2013 New York Safe Boating Textbook - (Page 24)

FUELING AND VENTILATION Fueling your boat can be dangerous—improper fueling practices are the cause of most fires aboard boats. Gasoline vapor is heaver than air, so it will always seek the lowest location in the boat: the bilge. The bilge area usually runs through the engine space, so this means that gasoline vapor can gather around the engine. Fuel vapors quickly reach explosive levels when trapped in a boat’s engine compartment, and any ignition, even the smallest spark, can create an explosion. 5 Keep the fuel nozzle in contact with the fill opening to keep static electricity from building up and causing a spark. Don’t overfill your tank! The tank will overflow and the spilled fuel will pose a fire hazard. Once you’ve filled the tank, open up all hatches. On an inboard boat, run the blower for at least 4 minutes to rid the boat of stray vapors. After fueling and running the blower, sniff the engine space before you start the engine. If you can smell gasoline, wait a few more minutes before you start the engine. And be sure to always secure your portable fuel tanks before you leave the dock. NEVER STORE PORTABLE FUEL TANKS IN AN INTERIOR COMPARTMENT! NOTE: Some alcohol blended fuels may accelerate the deterioration of fuel hoses. Some blends make hoses brittle, which may cause cracking, while others can make hoses soft and spongy, which allows vapors to permeate the hose. This happens most often when boats sit for long periods of time. Contact your dealer/manufacturer concerning possible problems regarding alcohol blended gasoline. “An ounce of prevention is worth a pound of cure” is especially true when it comes to your fuel system. With the advent of ethanol blended fuels, boaters are finding one of the unfortunate properties of ethanol is its tendency to attract and absorb water. Ethanol can become water saturated when it sits for long periods and the combined ethanol and water becomes heavier than the gasoline. In other words, the ethanol separates from the gasoline and sinks to the bottom of the tank. This is called phase separation and it’s bad news for the engine, which won’t run on the (watersoaked) ethanol solution. In addition, the separated ethanol is highly corrosive and may damage your fuel tank. So use your boat frequently during the season so that gasoline doesn’t go stale in the tank and don’t leave the boat’s tanks partially filled. If your boat will go unused for long periods over the summer, or will be laid up for the winter with fuel in its tanks, take some precautions–especially if the fuel is an ethanol blend. Add stabilizer to extend the life of the fuel, and top off the tank to 95% full (to 24 Proper Fueling Practices You can greatly reduce the risk of explosion by always following proper fueling practices. Take the following steps whenever you fuel your boat: Moor the boat securely to the dock. Remove all passengers. Extinguish all galley fires including pilot lights Don’t smoke. Shut off engines and electrical equipment. Close all hatches and ports. Fill portable tanks on the dock, not in the boat. Keep fuel nozzle in contact with fill opening. Replace fuel fill cap tightly. Wipe up any spilled fuel. Check bilges for leakage. http://www.boatus.com/magazine/2011/december/ethanol.asp

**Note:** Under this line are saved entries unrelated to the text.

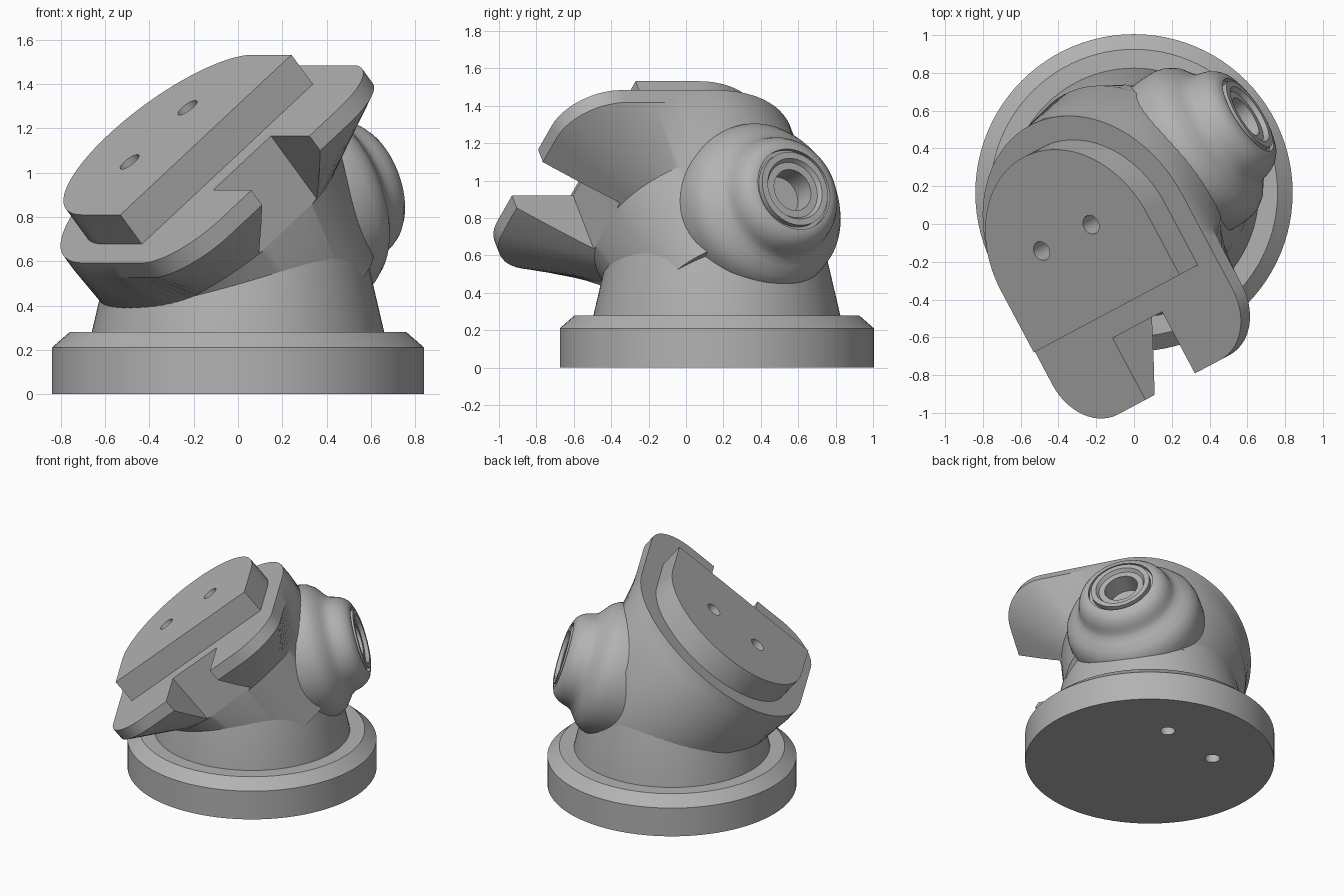
import bpy, bmesh
from math import sin, cos, pi
from mathutils import Vector, Matrix

cube = bpy.data.objects.get("Cube")
if cube:
    bpy.data.objects.remove(cube, do_unlink=True)

grey = bpy.data.materials.new("plain grey")
grey.use_nodes = True
COLOR = (0.45, 0.45, 0.45, 1)
grey.diffuse_color = COLOR
grey.node_tree.nodes["Principled BSDF"].inputs["Base Color"].default_value = COLOR


def frame(x, y, z, origin):
    m = Matrix((x, y, z)).transposed().to_4x4()
    m.translation = origin
    return m


# Working frames: upright base, tilted head, side knob
BASE = Matrix.Translation((0, 0.165, 0))
v = Vector((-0.47, 0.883, 0)).normalized()
n = Vector((-0.562, -0.299, 0.771)).normalized()
u = v.cross(n)
HEAD = frame(u, v, n, u * 0.475)
a = Vector((0.8, 0.52, 0.3)).normalized()
side = Vector((0, 0, 1)).cross(a).normalized()
KNOB = frame(side, a.cross(side), a, Vector((0.30, 0.38, 0.84)))


def make(name, rings, matrix):
    """Skin a stack of equal-length rings and cap both ends."""
    bm = bmesh.new()
    loops = [[bm.verts.new(p) for p in ring] for ring in rings]
    for lo, hi in zip(loops, loops[1:]):
        for i in range(len(lo)):
            j = (i + 1) % len(lo)
            bm.faces.new((lo[i], lo[j], hi[j], hi[i]))
    bm.faces.new(loops[0][::-1])
    bm.faces.new(loops[-1])
    bmesh.ops.recalc_face_normals(bm, faces=bm.faces)
    mesh = bpy.data.meshes.new(name)
    bm.to_mesh(mesh)
    bm.free()
    mesh.materials.append(grey)
    ob = bpy.data.objects.new(name, mesh)
    ob.matrix_world = matrix
    bpy.context.collection.objects.link(ob)
    return ob


def circle(r, z, x=0, y=0, count=96):
    return [(x + r * cos(2 * pi * i / count), y + r * sin(2 * pi * i / count), z)
            for i in range(count)]


def lathe(name, profile, matrix):
    return make(name, [circle(r, z) for r, z in profile], matrix)


def cut(ob, cutters):
    for c in cutters:
        c.hide_render = True
        mod = ob.modifiers.new("cut", 'BOOLEAN')
        mod.object = c
        mod.solver = 'EXACT'
        bpy.context.view_layer.objects.active = ob
        bpy.ops.object.modifier_apply(modifier=mod.name)
        bpy.data.objects.remove(c, do_unlink=True)


def hole(x, y, z0, z1, r, matrix):
    return make("hole_cutter", [circle(r, z, x, y, 32) for z in (z0, z1)], matrix)


def arc(cx, cy, r, a0, a1, count):
    return [(cx + r * cos(a0 + (a1 - a0) * i / count),
             cy + r * sin(a0 + (a1 - a0) * i / count)) for i in range(count + 1)]


def subdivide(points, step=0.06):
    out = []
    for i, p in enumerate(points):
        p, q = Vector(p), Vector(points[(i + 1) % len(points)])
        k = max(1, round((q - p).length / step))
        out += [p.lerp(q, j / k) for j in range(k)]
    return out


def at(points, z):
    return [(p[0], p[1], z) for p in points]


# Round foot with chamfered rim and two screw holes below
foot = lathe("foot", [(0.84, 0), (0.84, 0.21), (0.76, 0.28), (0.6, 0.28)], BASE)
cut(foot, [hole(x, y, -0.1, 0.17, 0.05, BASE) for x, y in ((0.17, 0.39), (-0.30, 0.30))])

# Tapered column
column = lathe("column", [(0.66, 0.25), (0.66, 0.28), (0.55, 0.75)], BASE)

# Tilted head: round-ended flange lofted down to a tapered neck
outline = subdivide(arc(0, 0.02, 0.70, 0, pi, 40)
                    + arc(-0.40, -0.55, 0.30, pi, 1.5 * pi, 14)
                    + arc(0.40, -0.55, 0.30, 1.5 * pi, 2 * pi, 14))
centre = Vector((0, 0.14))


def neck(r, z):
    return at([centre + (p - centre).normalized() * r for p in outline], z)


head = make("head", [neck(0.50, 0.1), neck(0.64, 0.58),
                     at(outline, 0.868), at(outline, 0.954)], HEAD)
slot = [(-0.185, -1.2), (0.20, -1.2), (0.20, -0.48), (-0.185, -0.48)]
cut(head, [make("slot_cutter", [at(slot, 0.2), at(slot, 1.2)], HEAD)])

# Raised mounting pad with a straight front and two holes
pad_outline = arc(0, 0.02, 0.567, 0, pi, 48) + [(-0.567, -0.351), (0.567, -0.351)]
pad = make("mounting_pad", [at(pad_outline, 0.94), at(pad_outline, 1.126)], HEAD)
cut(pad, [hole(x, 0.104, 0.96, 1.3, 0.052, HEAD) for x in (-0.192, 0.192)])

# Side knob: swelling shoulder, collar, stepped face and a bore
knob = lathe("side_knob", [
    (0.44, -0.25), (0.46, -0.1), (0.465, 0.0), (0.463, 0.07), (0.45, 0.12),
    (0.42, 0.165), (0.375, 0.2), (0.345, 0.225), (0.33, 0.25), (0.322, 0.28),
    (0.312, 0.31), (0.295, 0.34), (0.27, 0.365), (0.235, 0.38), (0.225, 0.38),
    (0.225, 0.355), (0.205, 0.355), (0.205, 0.39), (0.17, 0.39), (0.155, 0.365),
    (0.115, 0.365), (0.115, 0.23)], KNOB)

for ob in (foot, column, head, pad, knob):
    bpy.ops.object.select_all(action='DESELECT')
    ob.select_set(True)
    bpy.context.view_layer.objects.active = ob
    bpy.ops.object.shade_smooth_by_angle(angle=0.5)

Table of Contents for the Digital Edition of 2013 New York Safe Boating Textbook

2013 New York Safe Boating Textbook
Boats and Motors
Registration of Boats
Fueling and Ventilation
Safe Loading and Powering
Preparation for Getting Underway
The Marine Environment
Rules of the Road
Boat Operations
Personal Watercraft
Boating Related Activities
Accidents and Emergencies
Frequently Asked Questions
Chapter Review Questions Answers

2013 New York Safe Boating Textbook